Find New Job Applicants With Transferable Skills
Job descriptions and requirements usually have the phrase “-- years of experience required/preferred” but have you ever thought about hiring someone without that experience? The recruitment market is tightening as unemployment falls and applicants have more opportunities to pursue. This is not to say that this strategy will translate to success in every role, but perhaps experience in a different field may open doors to exceptional people you would otherwise exclude. Often, many of those “must-have” skills that are transferable if you know where to look. Hiring someone who doesn’t necessarily fit the mold can be beneficial in many ways but know that it will take some risk and some work.
One great benefit of hiring someone from a different industry is getting a new perspective. A new perspective or point of view can be a great way to increase engagement and innovation. Because they haven’t learned the ins and outs of your company or your processes they might have new ideas or ways to increase productivity. New ideas help the team with effective problem solving and nurture creativity.
You want a diverse workforce, but of course, you can’t just advertise this to everyone and interview every applicant, you need to look for people who have transferable skills. What are you really looking for, what direction is your business trying to grow in? Answering these questions takes a little more time when thinking of someone from a different industry. Talent Management used this great analogy about transferable skills for car sales, “Martin said he would rather hire someone who’s worked for Louis Vuitton than a former Toyota salesman, as those skills from a luxury brand could translate to luxury car sales.” The candidate would know how to sell luxury goods, not necessarily cars, but they would have skills that could be transferred. Some soft skills are transferable as well. Are they really good at problem-solving, or do they have a way of processing things that would be a really great fit? These people may demand a more rigorous training program, but you can teach them exactly how you like things done, rather than have them rely on habits and experience from the past.
Increase Your Candidate Pool
When you recruit people with diverse backgrounds you also increase your candidate pool. This allows you to find great candidates that other companies in your industry may never see. If the candidate values diversity they will be more excited about the opportunity with a company that supports it.
Connect with Your Customers

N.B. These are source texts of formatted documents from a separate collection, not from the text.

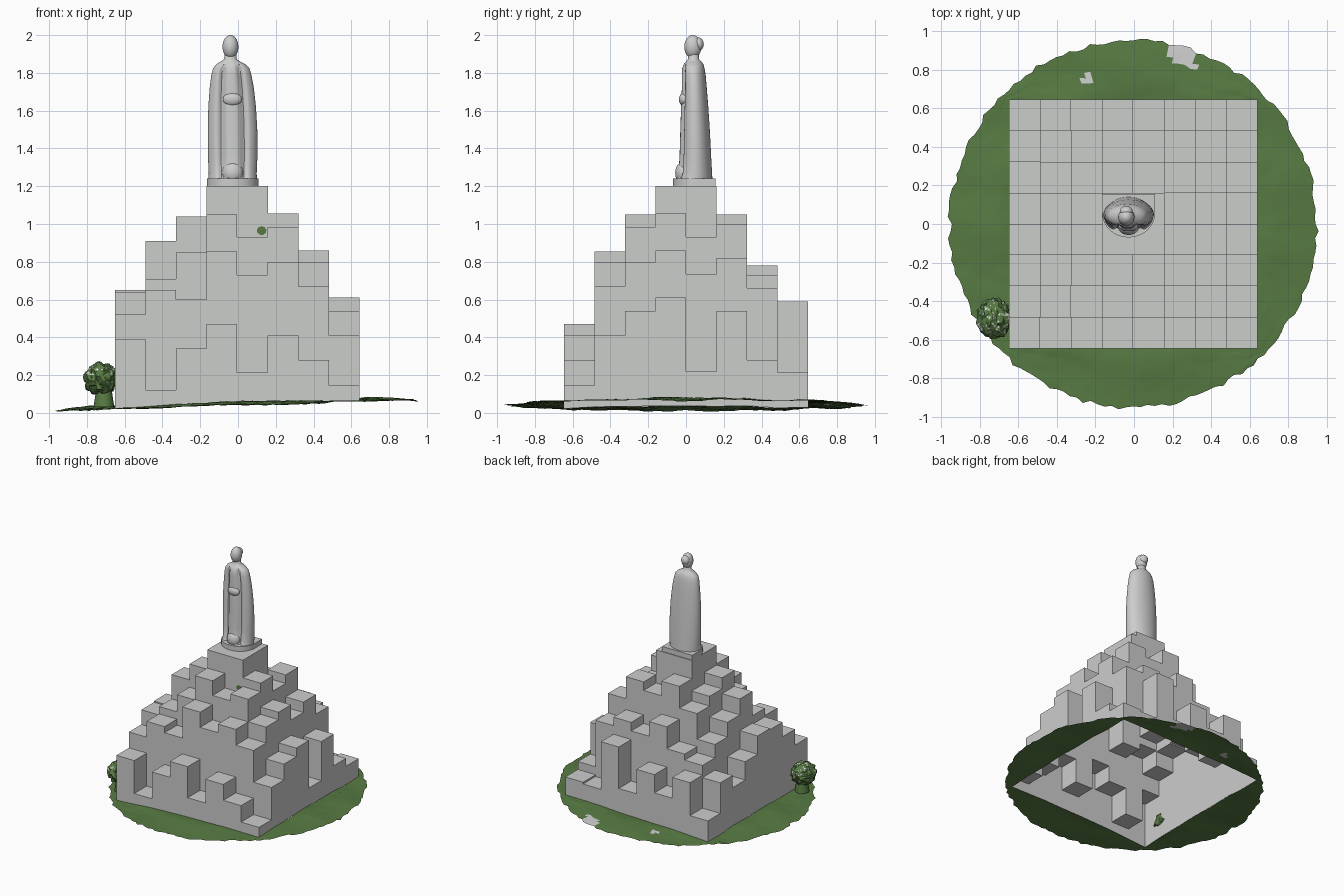
import bpy, bmesh, math, random
from mathutils import Vector

if "Cube" in bpy.data.objects:
    bpy.data.objects.remove(bpy.data.objects["Cube"])
random.seed(4)


def mat(name, col):
    m = bpy.data.materials.new(name)
    m.diffuse_color = (*col, 1)
    m.use_nodes = True
    m.node_tree.nodes["Principled BSDF"].inputs["Base Color"].default_value = m.diffuse_color
    return m


STONE = mat("pale_stone", (0.60, 0.61, 0.60))
GRASS = mat("grass_green", (0.095, 0.195, 0.055))


def finish(bm, name, mats, angle=None):
    me = bpy.data.meshes.new(name)
    bm.to_mesh(me)
    bm.free()
    ob = bpy.data.objects.new(name, me)
    bpy.context.collection.objects.link(ob)
    for m in mats:
        me.materials.append(m)
    if angle:
        bpy.ops.object.select_all(action='DESELECT')
        ob.select_set(True)
        bpy.context.view_layer.objects.active = ob
        bpy.ops.object.shade_smooth_by_angle(angle=math.radians(angle))
    return ob


def ground(x, y):
    hump = 0.022 * max(0, 1 - abs(math.hypot(x, y) - 0.72) / 0.3)
    return (0.036 + 0.03 * x + hump + 0.005 * math.sin(9 * x + 2) * math.cos(8 * y)
            + 0.003 * math.sin(17 * y + 5 * x))


# stepped pyramid: open-bottomed shell over an 8 x 8 grid of block heights (front row first)
H = [[.39, .12, .34, .47, .215, .41, .28, .145],
     [.52, .65, .60, .855, .73, .80, .67, .41],
     [.64, .71, .85, 1.05, .93, .985, .80, .54],
     [.65, .91, 1.04, 1.2, 1.2, 1.055, .86, .61],
     [.50, .78, .95, 1.2, 1.2, .93, .735, .22],
     [.35, .66, .87, 1.05, .93, 1.0, .82, .54],
     [.45, .55, .60, .78, .66, .73, .66, .28],
     [.20, .47, .30, .45, .25, .59, .20, .215]]
C = 0.1615
X0, Y0 = -0.65, -0.646
bm = bmesh.new()


def quad(pts, nrm):
    f = bm.faces.new([bm.verts.new(p) for p in pts])
    f.normal_update()
    if f.normal.dot(Vector(nrm)) < 0:
        f.normal_flip()


def height(i, j):
    return H[j][i] if 0 <= i < 8 and 0 <= j < 8 else None


for j in range(8):
    for i in range(8):
        h = H[j][i]
        x, y = X0 + i * C, Y0 + j * C
        quad([(x, y, h), (x + C, y, h), (x + C, y + C, h), (x, y + C, h)], (0, 0, 1))
        for dx, dy, a, b in ((-1, 0, (x, y), (x, y + C)), (1, 0, (x + C, y), (x + C, y + C)),
                             (0, -1, (x, y), (x + C, y)), (0, 1, (x, y + C), (x + C, y + C))):
            n = height(i + dx, j + dy)
            if n is not None and n >= h:
                continue
            za, zb = (ground(*a), ground(*b)) if n is None else (n, n)
            quad([(*a, za), (*b, zb), (*b, h), (*a, h)], (dx, dy, 0))
finish(bm, "stepped_pyramid", [STONE])

# lawn: uneven sheet between the square pyramid foot and a ragged round rim
bm = bmesh.new()
N, R = 160, 9
rings = []
rim = [0.953 + random.uniform(-.012, .012) for _ in range(N)]
for k in range(R + 1):
    ring = []
    for s in range(N):
        a = 2 * math.pi * s / N
        inner = 0.645 / max(abs(math.cos(a)), abs(math.sin(a)))
        r = inner + (rim[s] - inner) * k / R
        x, y = r * math.cos(a) - 0.004, r * math.sin(a)
        z = ground(x, y) + random.uniform(-.003, .003) * (k > 0)
        ring.append(bm.verts.new((x, y, max(0, z))))
    rings.append(ring)
for k in range(R):
    for s in range(N):
        t = (s + 1) % N
        f = bm.faces.new((rings[k][s], rings[k + 1][s], rings[k + 1][t], rings[k][t]))
        c = f.calc_center_median()
        # bare pale patches
        if (abs(c.x - .25) < .075 and abs(c.y - .88 + .5 * (c.x - .25)) < .05) or \
                math.hypot(c.x + .24, c.y - .755) < .035:
            f.material_index = 1
finish(bm, "lawn", [GRASS, STONE], 50)

# bush: lumpy ball on a short stem
bm = bmesh.new()
bmesh.ops.create_icosphere(bm, subdivisions=4, radius=1)
for v in bm.verts:
    d = v.co.normalized()
    k = 1 + .08 * math.sin(9 * d.x + 3) * math.sin(8 * d.z) + random.uniform(-.07, .07)
    v.co = Vector((-.725 + d.x * .09 * k, -.49 + d.y * .1 * k, .18 + d.z * .085 * k))
for f in bm.faces:
    f.material_index = int(f.calc_center_median().z > .2 and random.random() < .12)
geo = bmesh.ops.create_cone(bm, segments=12, radius1=.055, radius2=.04, depth=.1)
bmesh.ops.translate(bm, verts=geo["verts"], vec=(-.71, -.49, .08))
finish(bm, "bush", [GRASS, STONE], 40)

# small moss spot on the upper front wall
bm = bmesh.new()
bmesh.ops.create_circle(bm, cap_ends=True, segments=9, radius=.026)
for v in bm.verts:
    v.co = Vector((.125 + v.co.x, Y0 + 3 * C - .004, .965 + v.co.y * .9))
finish(bm, "moss_spot", [GRASS])

# statue plinth: square back, rounded front
bm = bmesh.new()
pts = [(.108, .155), (-.165, .155)]
pts += [(-.028 - .137 * math.cos(t * math.pi / 16), .055 - .125 * math.sin(t * math.pi / 16))
        for t in range(17)]
f = bm.faces.new([bm.verts.new((x, y, 1.19)) for x, y in pts])
up = bmesh.ops.extrude_face_region(bm, geom=[f])["geom"]
bmesh.ops.translate(bm, verts=[g for g in up if isinstance(g, bmesh.types.BMVert)], vec=(0, 0, .05))
bmesh.ops.recalc_face_normals(bm, faces=bm.faces)
finish(bm, "statue_plinth", [STONE], 30)


# lofted statue parts: rows of (z, centre x, half width, front y, back y)
def loft(name, rows, fold=0.0, n=64):
    bm = bmesh.new()
    loops = []
    for z, cx, w, y0, y1 in rows:
        cy, d = (y0 + y1) / 2, (y1 - y0) / 2
        loop = []
        for s in range(n):
            a = 2 * math.pi * s / n
            x, y = math.cos(a), math.sin(a)
            dent = 0
            if y < 0 and z < 1.83:
                # grooves between the hanging sleeves and the inner robe
                dent = fold * sum(math.exp(-((x - g) / .13) ** 2) for g in (-.45, .45))
            loop.append(bm.verts.new((cx + w * x, cy + d * y + dent, z)))
        loops.append(loop)
    for a, b in zip(loops, loops[1:]):
        for s in range(n):
            t = (s + 1) % n
            bm.faces.new((a[s], a[t], b[t], b[s]))
    bm.faces.new(loops[0][::-1])
    bm.faces.new(loops[-1])
    finish(bm, name, [STONE], 60)


loft("robed_body", [
    (1.23, -.028, .128, -.055, .140), (1.27, -.028, .127, -.040, .138),
    (1.36, -.028, .131, -.034, .133), (1.50, -.029, .131, -.030, .126),
    (1.62, -.031, .126, -.026, .118), (1.72, -.033, .117, -.022, .110),
    (1.79, -.035, .106, -.022, .104), (1.825, -.036, .096, -.020, .098),
    (1.845, -.038, .078, -.012, .092), (1.86, -.040, .052, .000, .082),
    (1.872, -.040, .034, .010, .070), (1.91, -.040, .029, .012, .068)], .022)

# feet drapery and head
for name, loc, size in (("hem_front", (-.028, -.012, 1.27), (.055, .045, .06)),
                        ("folded_hands", (-.03, -.012, 1.66), (.05, .025, .035)),
                        ("head", (-.040, .036, 1.938), (.042, .045, .062)),
                        ("hair_knot", (-.040, .064, 1.952), (.034, .03, .036))):
    bm = bmesh.new()
    bmesh.ops.create_uvsphere(bm, u_segments=32, v_segments=20, radius=1)
    for v in bm.verts:
        v.co = Vector([loc[k] + v.co[k] * size[k] for k in range(3)])
    finish(bm, name, [STONE], 60)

Having a diverse workforce allows you to better connect with your customers or consumers. Even though you may have a persona that you target, customer bases are usually diverse and varied. Having a diverse workforce means you can offer more to more people. This could mean many different things all of which would help you connect with more customers. Maybe now you can start offering a bilingual option or you can market to a new demographic. The more backgrounds you have in your company the more backgrounds you will be able to relate to in your customer base.